At least once a year, you have the wonderful and terrible role of determining raises. Certainly it is wonderful. You have the opportunity to reward people for their hard work and great performance. I love that part of it!

Yet, raises also have a terrible aspect. Charlie and his wife just had another child and they need the money. Susanne isn’t as productive as others in her department, so should she get a raise? Bill thinks his department has outperformed all the others in the church—and so his department should get twice as much as others. Jim was hired in a sub-par rate—should you equalize his pay to others of a similar grade, even though it means a substantial increase? If Amy left us, we would have to pay one-third more for her replacement—how much of a raise should we give her? I hate this part of it!

When it comes to raises, you have to make hard decisions. These decisions are in real time, not in the electronic world of a fantasy football league. You are discussing the economic livelihood of people who you will be seeing for the foreseeable future.

Here are some of the operating principles that I use in determining raises:

  • Be as generous as possible. “People are your business.” Love your people by paying them as well as you can.
  • Have a salary grid for every major role in the church. Set a minimum and maximum salary for that role, with three points in between. If a staff member is below your minimum point for the role he or she is in, then raise their salary to the minimum point.
  • If they are far below that minimum point, it may take two years to get them to your minimum.
  • If someone is over the maximum salary according to your salary grid, then don’t give them a raise. Give them a bonus instead. Examine your salary grid on a regular basis to ensure that it is fair. Don’t pay someone more than what you have determined is the fair maximum amount for that position.
  • Offer a newcomer a salary based on your salary grid, setting the exact amount based on experience, qualifications, maturity and similar qualifications.
  • Separate “needs” from “work.” Have a benevolence fund to help staff with unexpected medical expenses. Don’t pay people more because they have more kids or because they get married. Pay people based on their work, whether single, married, divorced, childless or “Israel with twelve sons.”
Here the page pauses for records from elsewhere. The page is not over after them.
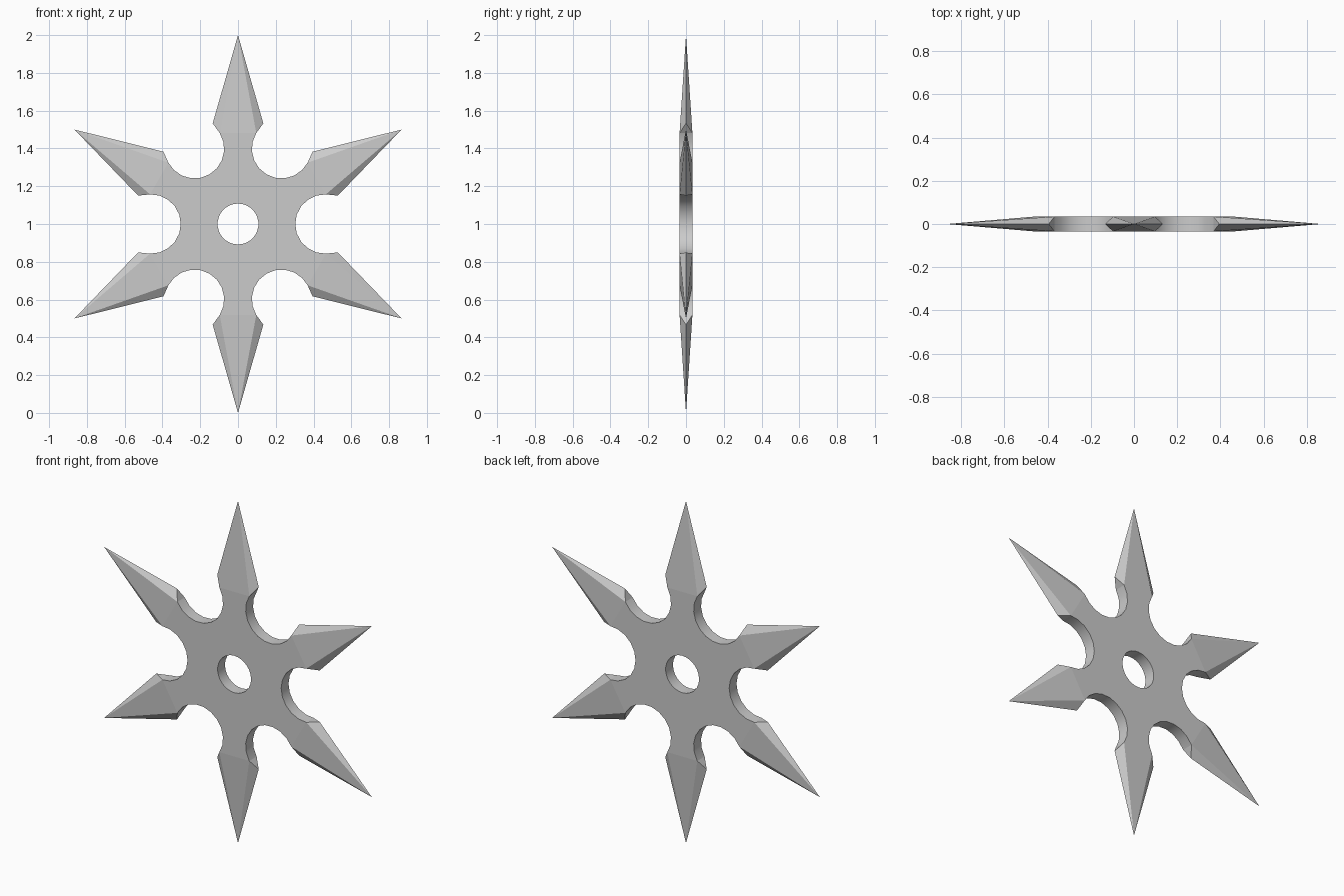
import bpy, bmesh
from math import sin, cos, radians

if "Cube" in bpy.data.objects:
    bpy.data.objects.remove(bpy.data.objects["Cube"])

HALF = 0.034          # half thickness
SPIKES = 6
ARC_SEGS, HOLE_SEGS = 10, 5   # segments per 60 degree sector
HOLE_R, NOTCH_DIST, NOTCH_R, NOTCH_SWEEP = 0.108, 0.46, 0.157, 92

bm = bmesh.new()


def vert(s, r, y, k):
    """Point at s across and r along spike k, counted clockwise from the top."""
    a = radians(60 * k)
    return bm.verts.new((s * cos(a) + r * sin(a), y, 1 + r * cos(a) - s * sin(a)))


# Round notch on the right of the top spike, running towards the next spike
cx, cz = NOTCH_DIST * sin(radians(30)), NOTCH_DIST * cos(radians(30))
notch = []
for i in range(ARC_SEGS + 1):
    a = radians(240 - NOTCH_SWEEP + 2 * NOTCH_SWEEP * i / ARC_SEGS)
    notch.append((cx + NOTCH_R * cos(a), cz + NOTCH_R * sin(a)))
ridge_r = notch[0][1]

# Sharp points in the middle plane
tips = [vert(0, 1.0, 0, k) for k in range(SPIKES)]
barbs = [{s: vert(s * 0.134, 0.533, 0, k) for s in (-1, 1)} for k in range(SPIKES)]

# Front and back outlines
sides = []
for y in (-HALF, HALF):
    arcs = [[vert(s, r, y, k) for s, r in notch] for k in range(SPIKES)]
    mids = [vert(0, ridge_r, y, k) for k in range(SPIKES)]
    n = SPIKES * HOLE_SEGS
    hole = [vert(0, HOLE_R, y, j / HOLE_SEGS) for j in range(n)]
    sides.append((arcs, hole))
    for k in range(SPIKES):
        nxt = (k + 1) % SPIKES
        inner = [hole[(k * HOLE_SEGS + j) % n] for j in range(HOLE_SEGS + 1)]
        # Flat plate sector
        bm.faces.new([mids[k]] + arcs[k] + [mids[nxt]] + inner[::-1])
        # Tapered blade face and its two edge bevels
        right, left = arcs[k][0], arcs[k - 1][-1]
        for p, s in ((right, 1), (left, -1)):
            bm.faces.new((tips[k], mids[k], p))
            bm.faces.new((tips[k], p, barbs[k][s]))

# Walls of the notches and the centre hole, plus the barb undersides
(arcs_f, hole_f), (arcs_b, hole_b) = sides
for k in range(SPIKES):
    f, b = arcs_f[k], arcs_b[k]
    for i in range(ARC_SEGS):
        bm.faces.new((f[i], f[i + 1], b[i + 1], b[i])).smooth = True
    bm.faces.new((f[0], b[0], barbs[k][1]))
    bm.faces.new((f[-1], b[-1], barbs[(k + 1) % SPIKES][-1]))
for j in range(len(hole_f)):
    i = j - 1
    bm.faces.new((hole_f[i], hole_f[j], hole_b[j], hole_b[i])).smooth = True

bmesh.ops.recalc_face_normals(bm, faces=bm.faces)
for e in bm.edges:
    e.smooth = all(f.smooth for f in e.link_faces)

mesh = bpy.data.meshes.new("throwing_star")
bm.to_mesh(mesh)
bm.free()
star = bpy.data.objects.new("throwing_star", mesh)
bpy.context.collection.objects.link(star)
There are many other principles that I use in determining salary. These are some of the salient ones.

Be generous in your salaries. “People are your business.”